The Public Lands Stewards program provides me the opportunity to work directly with the Forest Service to manage wilderness resources and recreation opportunities within one of the largest National Forests in the country. I’ve known that I had wanted to work in the public sector to manage natural resources for many many years and I’m so excited to finally have this opportunity. My hope is that this will lead me into a position working for the Forest Service.
In the past month and a half I have gotten more valuable training and experience than I could have anticipated. I knew there was some light talk of maybe working with horses but I had no idea I would spend a week in horsemanship training learning to effectively ride and control a horse in preparation to lead a line of packed mules down a wilderness trail. I’ve also learned how to pack a mule and do fairly complex leather working in order to make repairs to saddles.
Next week I head out on my first 8 day wilderness patrol where I will be backpacking through parts of an old wildfire burn, up a 7,500 foot mountain and into one of the most remote valleys of the Pasayten wilderness.

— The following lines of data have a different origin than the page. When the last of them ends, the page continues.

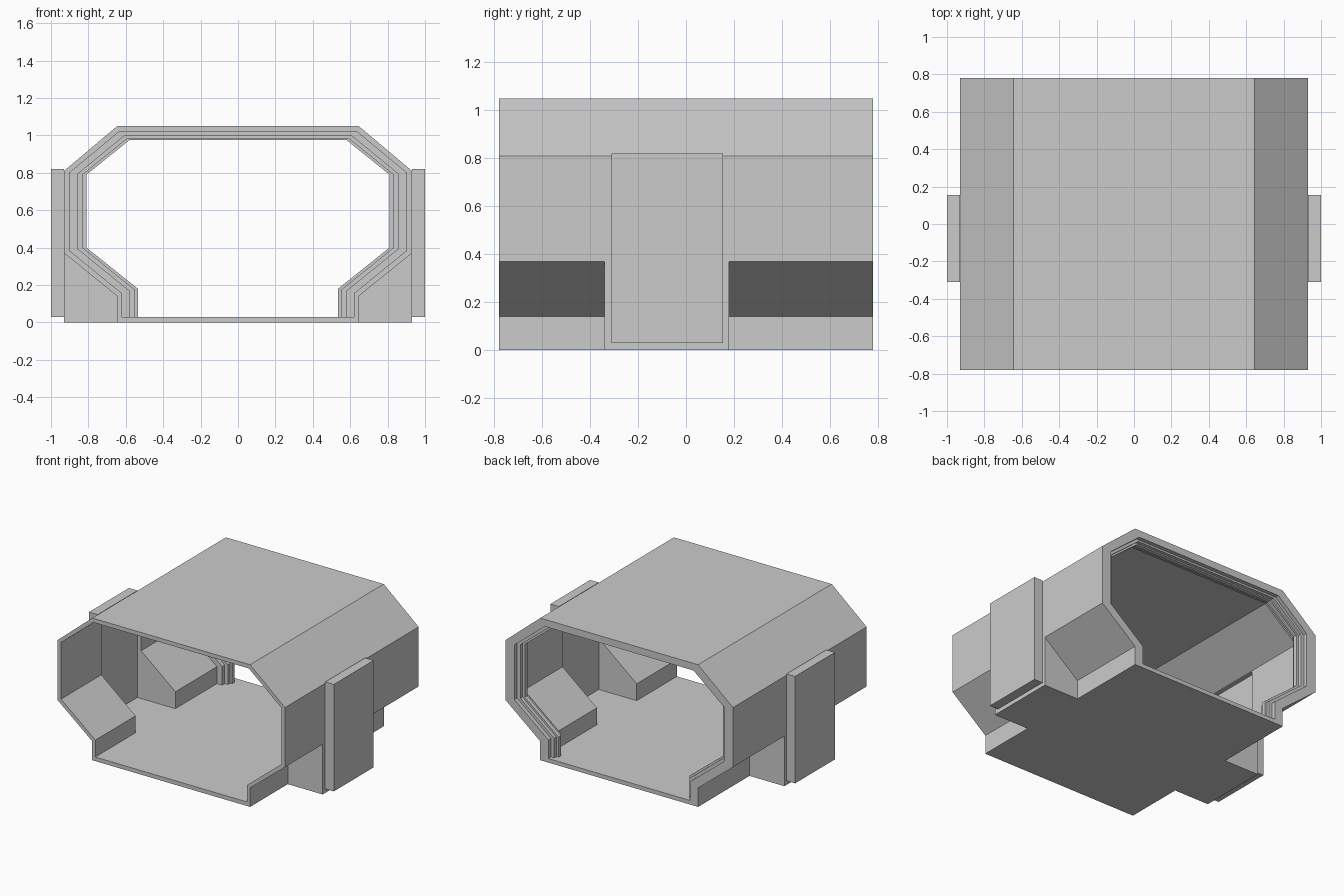
import bpy, bmesh

if "Cube" in bpy.data.objects:
    bpy.data.objects.remove(bpy.data.objects["Cube"])


def make(name, verts, faces):
    me = bpy.data.meshes.new(name)
    me.from_pydata(verts, [], faces)
    bm = bmesh.new()
    bm.from_mesh(me)
    bmesh.ops.recalc_face_normals(bm, faces=bm.faces)
    bm.to_mesh(me)
    bm.free()
    ob = bpy.data.objects.new(name, me)
    bpy.context.collection.objects.link(ob)
    return ob


def prism(name, profile, y0, y1):
    """Extrude an x-z outline along y."""
    n = len(profile)
    verts = [(x, y, z) for y in (y0, y1) for x, z in profile]
    faces = [tuple(range(n)), tuple(range(n, 2 * n))]
    faces += [(i, (i + 1) % n, n + (i + 1) % n, n + i) for i in range(n)]
    return make(name, verts, faces)


def mirrored(half):
    """Right-hand outline from bottom to top, continued down the left."""
    return half + [(-x, z) for x, z in reversed(half)]


def rect(x0, x1, z0, z1):
    return [(x0, z0), (x1, z0), (x1, z1), (x0, z1)]


def cut(target, cutter):
    mod = target.modifiers.new("cut", "BOOLEAN")
    mod.operation = "DIFFERENCE"
    mod.solver = "EXACT"
    mod.object = cutter
    bpy.context.view_layer.objects.active = target
    bpy.ops.object.modifier_apply(modifier=mod.name)
    bpy.data.objects.remove(cutter, do_unlink=True)


END = 0.78
DOOR_Y = (-0.31, 0.155)

# Outer shell with chamfered roof edges
shell = prism("cabin_shell", mirrored([(0.93, 0), (0.93, 0.81), (0.645, 1.05)]), -END, END)

# Four lower corner notches
for side in (-1, 1):
    for y0, y1 in ((-1, -0.34), (0.18, 1)):
        notch = [(0.645, -0.1), (0.645, 0.14), (0.93, 0.37), (1.1, 0.507), (1.1, -0.1)]
        cut(shell, prism("notch_cutter", [(side * x, z) for x, z in notch], y0, y1))

# Hollow interior, open at both ends
inner = [(0.62, 0.03), (0.62, 0.155), (0.90, 0.383), (0.90, 0.80), (0.635, 1.02)]
cut(shell, prism("interior_cutter", mirrored(inner), -1, 1))

# Side doorways, running straight through the cabin
cut(shell, prism("doorway_cutter", rect(-1.1, 1.1, 0.03, 0.795), *DOOR_Y))

# Side door panels
for side, label in ((-1, "left"), (1, "right")):
    prism(label + "_door", rect(side * 0.93, side * 1.0, 0.03, 0.82), *DOOR_Y)

# Stepped frame inside the rear opening: (y, inset amount)
tight = [(0.535, 0.03), (0.535, 0.18), (0.81, 0.40), (0.81, 0.79), (0.58, 0.975)]
steps = [(END, 0), (END, 0.5), (0.75, 0.5), (0.75, 0.8), (0.725, 0.8), (0.725, 1),
         (0.695, 1), (0.695, 0.8), (0.67, 0.8), (0.67, 0.5), (0.64, 0.5), (0.64, 0)]
verts = []
for y, t in steps:
    half = [(a + (c - a) * t, b + (d - b) * t) for (a, b), (c, d) in zip(inner, tight)]
    verts += [(x, y, z) for x, z in mirrored(half)]
n = 2 * len(inner)
faces = [(k * n + i, k * n + i + 1, (k + 1) * n + i + 1, (k + 1) * n + i)
         for k in range(len(steps) - 1) for i in range(n - 1)]
make("rear_frame", verts, faces)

While backpacking I’ll be making contact with visitors to ensure they are following Leave No Trace principals, maintaining back country camping sites and completing some trail maintenance.
When I haven’t been working I’ve been camping, hiking, snowshoeing and photographing various different spots on other districts throughout the forest.